The Medicaid Home and Community-Based “Settings” Regulation
In 2014, CMS issued a regulation that established a number of new policy and programmatic requirements for Medicaid HCBS. One of the most significant components of this regulation created new requirements on providers of HCBS who receive Medicaid funding. This regulation requires states and providers to ensure that individuals enrolled in HCBS programs live and receive services in integrated, community-based settings. As part of the regulation, new restrictions are placed upon providers that could potentially isolate beneficiaries from the broader community. This rule is frequently referred to as the “HCBS settings” regulation. Although the regulation originally required all HCBS settings to be in compliance by March 17, 2019, CMS released an informational bulletin in 2017 that extended the compliance deadline until March 17, 2022.
States must establish clear plans detailing how they intend to ensure compliance with the regulation. These “Statewide Transition Plans” include a wide range of information about the types of HCBS provided in the state Medicaid program, the types of providers and settings delivering the services, and the regulatory framework used to ensure compliance. CMS reviews these plans and issues initial approval when the state completes a review of statute and regulations governing HCBS providers to determine how they support or are inconsistent with the rule and then issues final approval once the state assesses its providers to determine how their practices comport with the regulation. A list of the statewide transition plans and their current status is available here.

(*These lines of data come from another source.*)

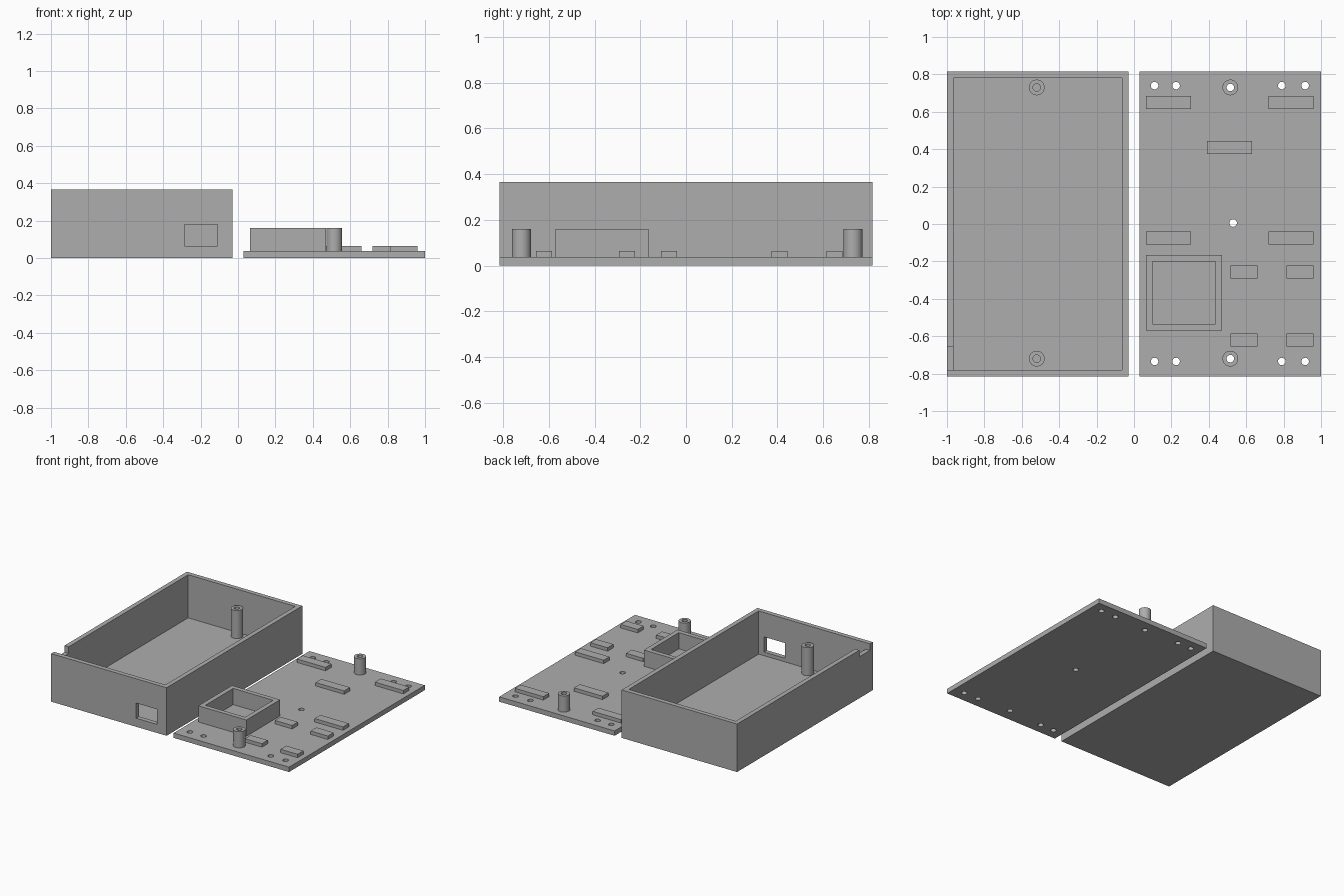
import bpy
import bmesh
from mathutils import Matrix, Vector

if "Cube" in bpy.data.objects:
    bpy.data.objects.remove(bpy.data.objects["Cube"])

# Single plastic colour
GREY = (0.42, 0.42, 0.42, 1.0)
plastic = bpy.data.materials.new("grey_plastic")
plastic.use_nodes = True
plastic.diffuse_color = GREY
plastic.node_tree.nodes["Principled BSDF"].inputs["Base Color"].default_value = GREY

# Shared dimensions
Y = 0.815          # half depth of both halves
WALL = 0.035
BASE = 0.037       # floor thickness
RIM = 0.365        # box height
POST_R, HOLE_R = 0.042, 0.02


def add_box(bm, x0, x1, y0, y1, z0, z1):
    size = Matrix.Diagonal((x1 - x0, y1 - y0, z1 - z0, 1))
    centre = Vector((x0 + x1, y0 + y1, z0 + z1)) / 2
    bmesh.ops.create_cube(bm, size=1, matrix=Matrix.Translation(centre) @ size)


def add_cylinder(bm, x, y, z0, z1, radius):
    bmesh.ops.create_cone(bm, cap_ends=True, segments=32, radius1=radius, radius2=radius,
                          depth=z1 - z0, matrix=Matrix.Translation((x, y, (z0 + z1) / 2)))


def make(name, bm):
    mesh = bpy.data.meshes.new(name)
    bm.to_mesh(mesh)
    bm.free()
    mesh.materials.append(plastic)
    obj = bpy.data.objects.new(name, mesh)
    bpy.context.collection.objects.link(obj)
    return obj


def cut(obj, bm):
    """Subtract the solids in bm from obj and discard the cutter."""
    cutter = make("cutter", bm)
    cutter.hide_render = True
    mod = obj.modifiers.new("cut", "BOOLEAN")
    mod.operation, mod.solver, mod.object = "DIFFERENCE", "EXACT", cutter
    bpy.context.view_layer.objects.active = obj
    bpy.ops.object.modifier_apply(modifier=mod.name)
    bpy.data.objects.remove(cutter)


def block(name, *bounds):
    bm = bmesh.new()
    add_box(bm, *bounds)
    return make(name, bm)


def post(name, x, y, z0, z1):
    """Hollow screw post."""
    bm = bmesh.new()
    add_cylinder(bm, x, y, z0, z1, POST_R)
    obj = make(name, bm)
    hole = bmesh.new()
    add_cylinder(hole, x, y, z0 - 0.1, z1 + 0.1, HOLE_R)
    cut(obj, hole)
    bpy.ops.object.select_all(action="DESELECT")
    obj.select_set(True)
    bpy.context.view_layer.objects.active = obj
    bpy.ops.object.shade_smooth_by_angle()


# Open box: cavity, front window and cable notch in the side rim
case = block("case_box", -1, -0.03, -Y, Y, 0, RIM)
cavity = bmesh.new()
add_box(cavity, -1 + WALL, -0.03 - WALL, -Y + WALL, Y - WALL, BASE, RIM + 0.1)
cut(case, cavity)
window = bmesh.new()
add_box(window, -0.285, -0.11, -Y - 0.1, -Y + 0.1, 0.065, 0.18)
cut(case, window)
notch = bmesh.new()
add_box(notch, -1.1, -0.94, -Y + WALL, -0.655, RIM - 0.05, RIM + 0.1)
cut(case, notch)

# Lid plate with drilled holes
lid = block("lid_plate", 0.03, 1, -Y, Y, 0, BASE)
POST_Y = {"back": 0.73, "front": -0.72}
drill_points = [(0.53, 0.005)]
for row in (0.74, -0.735):
    drill_points += [(x, row) for x in (0.11, 0.225, 0.79, 0.915)]
drill_points += [(0.515, y) for y in POST_Y.values()]
drills = bmesh.new()
for x, y in drill_points:
    add_cylinder(drills, x, y, -0.1, 0.1, HOLE_R)
cut(lid, drills)

# Screw posts on both halves
for side, y in POST_Y.items():
    post("case_post_" + side, -0.52, y, BASE, 0.25)
    post("lid_post_" + side, 0.515, y, BASE, 0.16)

# Square component frame
frame = block("component_frame", 0.065, 0.47, -0.57, -0.165, BASE, 0.16)
opening = bmesh.new()
add_box(opening, 0.065 + WALL, 0.47 - WALL, -0.57 + WALL, -0.165 - WALL, 0, 0.3)
cut(frame, opening)

# Raised support pads: long ones and short ones
long_pads = [(x, y) for y in (0.65, -0.075) for x in (0.185, 0.84)] + [(0.51, 0.41)]
short_pads = [(x, y) for y in (-0.257, -0.62) for x in (0.5875, 0.8875)]
for label, half, pads in (("long", 0.12, long_pads), ("short", 0.0725, short_pads)):
    for i, (x, y) in enumerate(pads):
        block(f"{label}_pad_{i + 1}", x - half, x + half, y - WALL, y + WALL, BASE, 0.063)
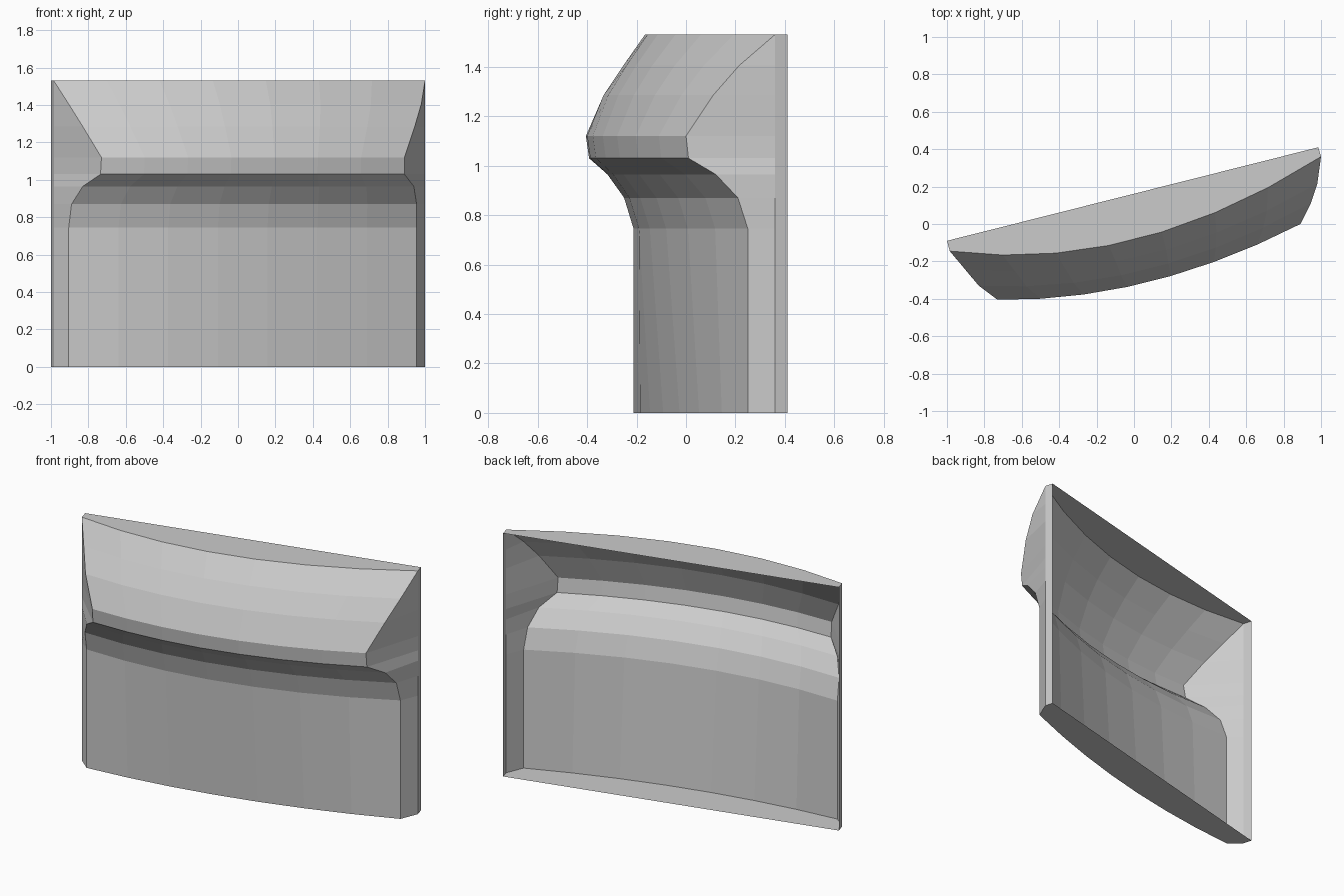
import bpy
import bmesh
from mathutils import Vector

cube = bpy.data.objects.get("Cube")
if cube:
    bpy.data.objects.remove(cube, do_unlink=True)

grey = bpy.data.materials.new("light grey")
grey.use_nodes = True
grey.diffuse_color = (0.6, 0.6, 0.6, 1)
grey.node_tree.nodes["Principled BSDF"].inputs["Base Color"].default_value = (0.6, 0.6, 0.6, 1)

SEGMENTS = 7

# Shared rear corners and chamfer lines at both ends
BACK_A, SIDE_A = Vector((-1, -0.09)), Vector((-0.985, -0.145))
BACK_B, SIDE_B = Vector((0.985, 0.41)), Vector((1, 0.36))

# Height, left end of the front, right end of the front, bulge
LEVELS = [
    (0, (-0.905, -0.212), (0.955, 0.25), 0.08),
    (0.745, (-0.905, -0.212), (0.955, 0.25), 0.135),
    (0.87, (-0.89, -0.25), (0.955, 0.21), 0.135),
    (0.965, (-0.83, -0.318), (0.94, 0.12), 0.125),
    (1.03, (-0.735, -0.392), (0.89, 0.01), 0.107),
    (1.12, (-0.73, -0.405), (0.89, 0), 0.107),
    (1.285, (-0.83, -0.33), (0.945, 0.11), 0.135),
    (1.405, (-0.905, -0.24), (0.98, 0.215), 0.16),
    (1.53, SIDE_A, SIDE_B, 0.19),
]


def outline(left, right, bulge):
    """Section from one rear corner, around the bowed front, to the other."""
    left, right = Vector(left), Vector(right)
    front = []
    for i in range(SEGMENTS + 1):
        t = i / SEGMENTS
        p = left.lerp(right, t)
        p.y -= 4 * bulge * t * (1 - t)
        front.append(p)
    return [BACK_A, SIDE_A, *front, SIDE_B, BACK_B]


# Open-backed shell lofted through the sections
bm = bmesh.new()
rows = [[bm.verts.new((p.x, p.y, z)) for p in outline(a, b, bulge)]
        for z, a, b, bulge in LEVELS]
for low, high in zip(rows, rows[1:]):
    for i in range(len(low) - 1):
        bm.faces.new((low[i], low[i + 1], high[i + 1], high[i]))

# Flat bottom and top plates
bm.faces.new(rows[0][::-1])
bm.faces.new(rows[-1])
bmesh.ops.remove_doubles(bm, verts=bm.verts, dist=0.0005)

mesh = bpy.data.meshes.new("curved_panel")
bm.to_mesh(mesh)
bm.free()
mesh.materials.append(grey)
panel = bpy.data.objects.new("curved_panel", mesh)
bpy.context.collection.objects.link(panel)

Medicaid Managed Long-term Services and Supports
Over the past decade, there has been significant growth in the number of states that utilize managed care organizations to deliver some or all of their long-term services and supports. Managed care is one tool that a number of states are using as they seek to better integrate LTSS into the continuum of supports available to individuals; to improve care coordination and quality of services, to increase predictability in budgeting, and to control costs. ADvancing States provides technical assistance to states and also tracks the integration of services across the country.
Electronic Visit Verification
President Obama signed the 21st Century CURES Act into law on December 13, 2016. One portion of the Act requires state Medicaid programs to implement Electronic Visit Verification (EVV) for personal care and home health care, or face reductions in the federal share of payments for noncompliant services. The law originally required these reductions to begin in 2019 for personal care services and in 2023 for home health care services; however, NASUAD partnered with several provider and participant advocacy organizations to advocate for a delay in this timeline. Congress enacted a one-year delay to the reductions for personal care, which now will begin in 2020. The timeline for home health remains the same.
ADvancing States hosts monthly conference calls for state staff involved in policy and technical implementation of EVV. For more information on these calls, contact Damon Terzaghi at DTerzaghi@ADvancingStates.org
ADvancing States partnered with the National EVV Association and Applied Self-Direction to develop a tool that provides information on the current status of EVV implementation in each state across the country. Visit https://nevva.org/evvtracker/ for more information.
For more information on EVV and the CURES Act, click here to review the paper published by ADvancing States in April 2018.
Across the country, states are working to ensure that individuals who receive long-term services and supports can live in home and community-based settings if they choose. Unfortunately, a number of important grants supporting HCBS have expired leaving a lack of resources to continue accelerating the pace of change. ADvancing States has worked with our partners to advocate for an extension of funding for the successful Money Follows the Person (MFP) grant program, which expired in 2016. In 2019, Congress passed several pieces of legislation that in totality resulted in an additional $254.5 million for MFP grants. In June 2019 the House passed legislation that would extend MFP for 4.5 more years with approximately $2billon of additional funding; however, the legislation has not been taken up in the Senate.
For information on the House’s passage of MFP extension, click here.